Flight commanders: Leading charge

Story and photos by
Senior Airman Devin M. Rumbaugh
86th Airlift Wing Public Affairs

A crew chief with the 721st Aircraft Maintenance Squadron marshals a U.S. Air Force C-17 Globemaster III on Ramstein Air Base, Oct. 31. The 521st Air Mobility Operations Wing hosted a flight commander’s course, focused on training company grade officers, who are liaisons between the Airmen on the ground and the squadron commanders.


Approximately 16 company grade officers assigned to the 86th Airlift Wing, 521st Air Mobility Operations Wing and their geographically separated units attended the 521st AMOW flight commander’s course on Ramstein Air Base, Oct. 30 to Nov. 1.

U.S. Air Force Senior Airman Clark Dewhitt, 721st Aircraft Maintenance Squadron propulsions journeyman, takes a photo of a C-17 Globemaster III engine on Ramstein Air Base, Oct. 31.

The course focused on training officers in flight commander positions to fill the liaison role between Airmen on the ground and the squadron commander.

“I think the biggest thing, especially as a flight commander, is listening to your Airmen, figuring out where the issues are and how you can be that translator between your squadron commander and your Airmen, and figuring out what they need to employ that in the best way possible,” said U.S. Air Force 2nd Lt. Sara Loveless, 721st Aerial Port Squadron air terminal operations center duty officer.


For newer officers like Loveless, this training helped build a network of fellow officers she can reach out to when she needs additional guidance. More experienced officers like U.S. Air Force Capt. Christian Lora, 424th Air Base Squadron airfield operations flight commander, praised the curriculum.

“This is the first time I’ve been in this course. It’s been awesome. One of the key take aways is that (the course) is very broad. It touches on a lot of different things, not just supervising enlisted members,” said Lora.

U.S. Air Force Staff Sgt. Richard Leseberg, 721st Aerial Port Squadron, noncommissioned officer in charge of in-transit munitions facility, loads a pallet of rations onto a truck on Ramstein Air Base, Oct. 31.

The course brought in briefers who’ve held multiple flight commander roles to share their experiences on how they successfully lead their Airmen.

“It has been an awesome opportunity to hear from other officers that range from brand new second lieutenants to mid-level captains from multiple different career fields,” said Loveless.

The course also demonstrated how to lead through recent changes in the enlisted force structure, and how flight commanders should use first line enlisted members to better accomplish the mission.

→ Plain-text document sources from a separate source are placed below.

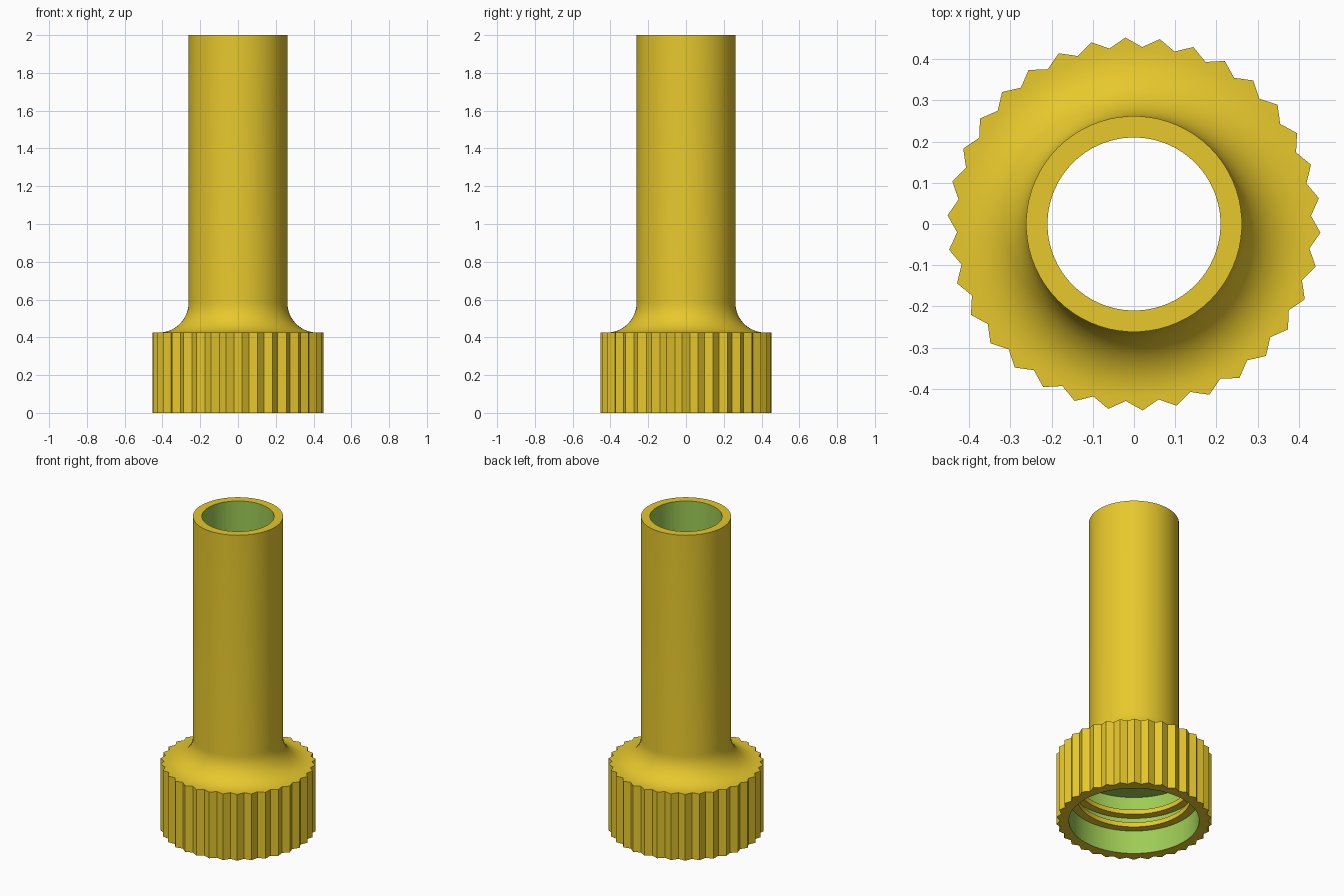
import bpy, bmesh, math

if "Cube" in bpy.data.objects:
    bpy.data.objects.remove(bpy.data.objects["Cube"])

TEETH = 34
SEGS = TEETH * 2
TIP, VALLEY = 0.453, 0.43


def material(name, rgb):
    m = bpy.data.materials.new(name)
    m.diffuse_color = (*rgb, 1)
    m.use_nodes = True
    m.node_tree.nodes["Principled BSDF"].inputs["Base Color"].default_value = m.diffuse_color
    return m


yellow = material("yellow", (0.94, 0.68, 0.03))
green = material("green", (0.34, 0.60, 0.09))


def lathe(name, profile):
    """Spin a closed loop of (radius, z, material index) points.
    Radius None follows the zigzag of the knurling."""
    bm = bmesh.new()
    step = 2 * math.pi / SEGS
    cols = []
    for i in range(SEGS):
        a = (i - 0.5) * step
        knurl = TIP if i % 2 == 0 else VALLEY
        cols.append([bm.verts.new(((r or knurl) * math.cos(a),
                                   (r or knurl) * math.sin(a), z))
                     for r, z, _ in profile])
    n = len(profile)
    for i in range(SEGS):
        a, b = cols[i], cols[(i + 1) % SEGS]
        for j in range(n):
            k = (j + 1) % n
            f = bm.faces.new((a[j], b[j], b[k], a[k]))
            f.material_index = profile[j][2]
    bmesh.ops.recalc_face_normals(bm, faces=bm.faces)
    me = bpy.data.meshes.new(name)
    bm.to_mesh(me)
    bm.free()
    me.materials.append(yellow)
    me.materials.append(green)
    ob = bpy.data.objects.new(name, me)
    bpy.context.collection.objects.link(ob)
    bpy.ops.object.select_all(action='DESELECT')
    ob.select_set(True)
    bpy.context.view_layer.objects.active = ob
    bpy.ops.object.shade_smooth_by_angle(angle=math.radians(18))
    return ob


# Knurled collar with a concave fillet running up into the tube
TUBE, BORE, SOCKET = 0.262, 0.21, 0.379
TOP, CEILING, FILLET = 0.425, 0.375, 0.158
fillet = [(TUBE + FILLET * (1 - math.sin(t)), TOP + FILLET * (1 - math.cos(t)), 0)
          for t in (math.radians(90 * i / 12) for i in range(13))]
lathe("tube_and_collar",
      [(None, 0, 0), (None, TOP, 0)] + fillet +
      [(TUBE, 2, 0), (BORE, 2, 1),               # tube rim, then green bore
       (BORE, CEILING, 1), (SOCKET, CEILING, 1),  # socket ceiling and wall
       (SOCKET, 0, 0)])                           # bottom rim

# Retaining rings inside the socket
for i, z in enumerate((0.15, 0.235)):
    lathe(f"inner_ring_{i + 1}",
          [(SOCKET + 0.01, z, 0), (0.33, z, 0),
           (0.33, z + 0.03, 0), (SOCKET + 0.01, z + 0.03, 0)])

“It’s been an awesome opportunity to soak up the wisdom of those who have had a lot more experience,” said Loveless.

“This program has been able to give me the tools to do my job. I’m now able to rate my Airmen the way the Air Force wants me to,” said Lora. “They are giving me the right tools to do it well and I’m giving everyone an opportunity.”